Replay Value:
Overall Rating:
Online Gameplay:
Not Rated
Red Barrels
Red Barrels
Number Of Players:
Release Date:
February 4, 2014

In an increasingly jaded and desensitized society, it takes a lot to scare people. However, the original tactics for generating fear remain the most effective, as the great masters of horror would tell you. You can only see so much gore and disgusting, shocking imagery before you’re not grossed-out, and you’re not shocked. You’re bored. Creating fear in another has always been about preying on the imagination, because what we can dream up is a million times worse than the goriest, nastiest thing you can splash across the screen. Developer Red Barrels understood all this when they set out to make Outlast .

A pure survival/horror game, the terrifying experience relies heavily upon your freakish atmosphere. You are exploring Mount Massive Asylum and there’s dark, twisted intrigue at every turn. Blood smears walls, damaged individuals sit staring at blank television screens, and all manner of creepy, unsettling visuals assault the senses. Whether you’re seeing it via the night vision of your camera, or you’re creeping along in the shadows, you’re always on edge. This is due in large part to your forbidding environment, which is meticulously designed for one purpose:

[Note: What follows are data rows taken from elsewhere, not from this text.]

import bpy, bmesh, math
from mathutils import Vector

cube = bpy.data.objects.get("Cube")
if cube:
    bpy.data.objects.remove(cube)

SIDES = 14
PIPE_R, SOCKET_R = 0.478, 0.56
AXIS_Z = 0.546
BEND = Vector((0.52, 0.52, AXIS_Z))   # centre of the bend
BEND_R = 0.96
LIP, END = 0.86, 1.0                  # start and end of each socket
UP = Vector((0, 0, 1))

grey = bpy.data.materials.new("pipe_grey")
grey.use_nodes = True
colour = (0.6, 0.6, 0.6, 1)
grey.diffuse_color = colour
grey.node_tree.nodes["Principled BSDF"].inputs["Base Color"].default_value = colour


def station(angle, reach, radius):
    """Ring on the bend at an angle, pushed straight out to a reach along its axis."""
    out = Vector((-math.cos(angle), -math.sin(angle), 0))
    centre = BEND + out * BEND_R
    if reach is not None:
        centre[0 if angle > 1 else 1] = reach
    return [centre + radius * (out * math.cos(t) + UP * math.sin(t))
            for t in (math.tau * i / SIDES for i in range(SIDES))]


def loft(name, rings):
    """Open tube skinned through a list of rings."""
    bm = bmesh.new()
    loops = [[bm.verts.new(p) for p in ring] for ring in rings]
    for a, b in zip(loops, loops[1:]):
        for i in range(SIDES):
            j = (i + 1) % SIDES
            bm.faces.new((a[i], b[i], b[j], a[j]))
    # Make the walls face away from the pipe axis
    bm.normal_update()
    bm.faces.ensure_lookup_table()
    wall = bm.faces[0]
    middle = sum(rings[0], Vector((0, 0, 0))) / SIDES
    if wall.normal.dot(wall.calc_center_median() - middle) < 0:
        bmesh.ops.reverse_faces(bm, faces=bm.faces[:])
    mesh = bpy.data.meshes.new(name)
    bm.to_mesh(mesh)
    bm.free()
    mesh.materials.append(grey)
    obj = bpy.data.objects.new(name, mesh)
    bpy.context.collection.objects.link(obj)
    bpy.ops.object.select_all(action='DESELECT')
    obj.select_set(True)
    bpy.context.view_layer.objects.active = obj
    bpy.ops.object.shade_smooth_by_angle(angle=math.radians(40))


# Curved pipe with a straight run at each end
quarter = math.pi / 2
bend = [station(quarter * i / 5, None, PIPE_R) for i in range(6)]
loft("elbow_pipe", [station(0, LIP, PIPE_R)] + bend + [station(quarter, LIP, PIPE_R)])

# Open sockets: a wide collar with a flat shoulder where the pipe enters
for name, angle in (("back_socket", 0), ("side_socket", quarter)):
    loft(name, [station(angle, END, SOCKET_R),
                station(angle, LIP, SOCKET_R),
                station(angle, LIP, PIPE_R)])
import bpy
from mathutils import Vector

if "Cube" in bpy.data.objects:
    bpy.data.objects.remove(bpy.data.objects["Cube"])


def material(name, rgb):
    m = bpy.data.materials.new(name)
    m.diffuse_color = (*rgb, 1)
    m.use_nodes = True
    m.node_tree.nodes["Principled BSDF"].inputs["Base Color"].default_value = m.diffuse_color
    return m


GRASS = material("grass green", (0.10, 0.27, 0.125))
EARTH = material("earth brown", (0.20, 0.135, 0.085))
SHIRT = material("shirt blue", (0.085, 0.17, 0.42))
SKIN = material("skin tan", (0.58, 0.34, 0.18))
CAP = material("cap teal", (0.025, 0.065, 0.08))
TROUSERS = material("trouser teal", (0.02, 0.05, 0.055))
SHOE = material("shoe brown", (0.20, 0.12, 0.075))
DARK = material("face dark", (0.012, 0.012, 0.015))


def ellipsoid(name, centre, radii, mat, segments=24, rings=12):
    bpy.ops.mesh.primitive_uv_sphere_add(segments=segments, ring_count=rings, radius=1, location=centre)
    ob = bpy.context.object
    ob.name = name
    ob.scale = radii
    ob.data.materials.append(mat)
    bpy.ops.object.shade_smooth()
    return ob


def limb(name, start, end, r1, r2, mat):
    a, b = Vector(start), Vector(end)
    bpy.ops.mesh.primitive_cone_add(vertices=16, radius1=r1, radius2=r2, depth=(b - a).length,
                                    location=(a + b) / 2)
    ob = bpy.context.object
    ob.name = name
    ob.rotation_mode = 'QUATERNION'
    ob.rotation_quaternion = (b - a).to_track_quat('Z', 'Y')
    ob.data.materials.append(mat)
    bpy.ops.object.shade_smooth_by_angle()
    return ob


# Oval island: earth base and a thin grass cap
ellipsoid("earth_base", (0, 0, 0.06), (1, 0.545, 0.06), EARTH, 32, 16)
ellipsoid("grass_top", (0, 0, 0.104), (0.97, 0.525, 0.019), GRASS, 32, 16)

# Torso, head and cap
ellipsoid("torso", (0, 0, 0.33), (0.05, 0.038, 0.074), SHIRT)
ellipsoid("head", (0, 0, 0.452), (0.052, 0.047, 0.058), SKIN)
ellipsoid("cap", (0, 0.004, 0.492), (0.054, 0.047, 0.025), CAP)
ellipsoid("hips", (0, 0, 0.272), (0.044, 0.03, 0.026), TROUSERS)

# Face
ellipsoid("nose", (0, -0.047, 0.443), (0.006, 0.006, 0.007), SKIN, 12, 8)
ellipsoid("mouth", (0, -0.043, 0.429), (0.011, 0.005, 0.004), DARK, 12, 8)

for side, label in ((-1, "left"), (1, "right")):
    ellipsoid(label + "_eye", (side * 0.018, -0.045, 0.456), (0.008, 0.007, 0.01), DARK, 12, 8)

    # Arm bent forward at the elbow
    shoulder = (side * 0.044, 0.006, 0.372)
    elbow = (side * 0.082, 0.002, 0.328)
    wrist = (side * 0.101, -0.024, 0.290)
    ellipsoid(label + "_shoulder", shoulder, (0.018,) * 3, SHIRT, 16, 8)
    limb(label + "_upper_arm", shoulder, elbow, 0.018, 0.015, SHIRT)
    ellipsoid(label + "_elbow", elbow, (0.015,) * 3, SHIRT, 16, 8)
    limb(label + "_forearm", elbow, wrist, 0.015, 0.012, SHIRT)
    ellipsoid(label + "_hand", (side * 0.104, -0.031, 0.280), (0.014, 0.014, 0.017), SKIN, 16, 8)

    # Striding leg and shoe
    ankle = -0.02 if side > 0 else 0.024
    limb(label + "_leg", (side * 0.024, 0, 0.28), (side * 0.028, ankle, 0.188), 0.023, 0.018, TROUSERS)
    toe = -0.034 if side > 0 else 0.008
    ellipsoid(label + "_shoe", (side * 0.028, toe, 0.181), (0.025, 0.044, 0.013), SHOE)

To scare the sh** out of you.

That all being said, when you get up close and personal, these graphics don’t necessarily impress. It’s not about the visual fidelity, though; it’s about the overall presentation, which is vastly more important in a game like Outlast . The audio complements the horrifying backdrop with plenty of subtle, ambient effects. A cry or scream in the distance, a piece of furniture being overturned, the sound of running footsteps; it’s all there to quicken the pulse. Your character starts to breathe heavy when things are getting especially dicey, which is another great addition. The score is a little too subtle and doesn’t play a big enough role, but that’s a minor complaint.

As I said, Outlast is a survival/horror game, through and through. You have no supernatural abilities; you don’t even have any weapons. And when I say no weapons, I mean absolutely nothing . Nope, not even a blunt instrument you might be able to use in self-defense. As an investigative reporter intent on solving the mystery behind Mount Massive Asylum, you’re going in armed with only a camera and your very human senses. You can use the night vision on the camera but that’s the only benefit you’re going to have. Your goal: Capture on camera the utter insanity that’s occurring within the asylum’s walls.

Well, that’s actually a secondary goal. The first goal is to survive, because within minutes of stepping foot inside this evil-infused structure, you’re aching to escape. There are lingering victims of some diabolical experiment, and some of those victims have mutated into nightmarish denizens of the night. All you can hope to do is run and hide. You grasp the desperate nature of your situation within the first hour; a hulking brute is hunting you and at first, your only option is to hide in a locker. That’s when you realize that facing anything would be suicide.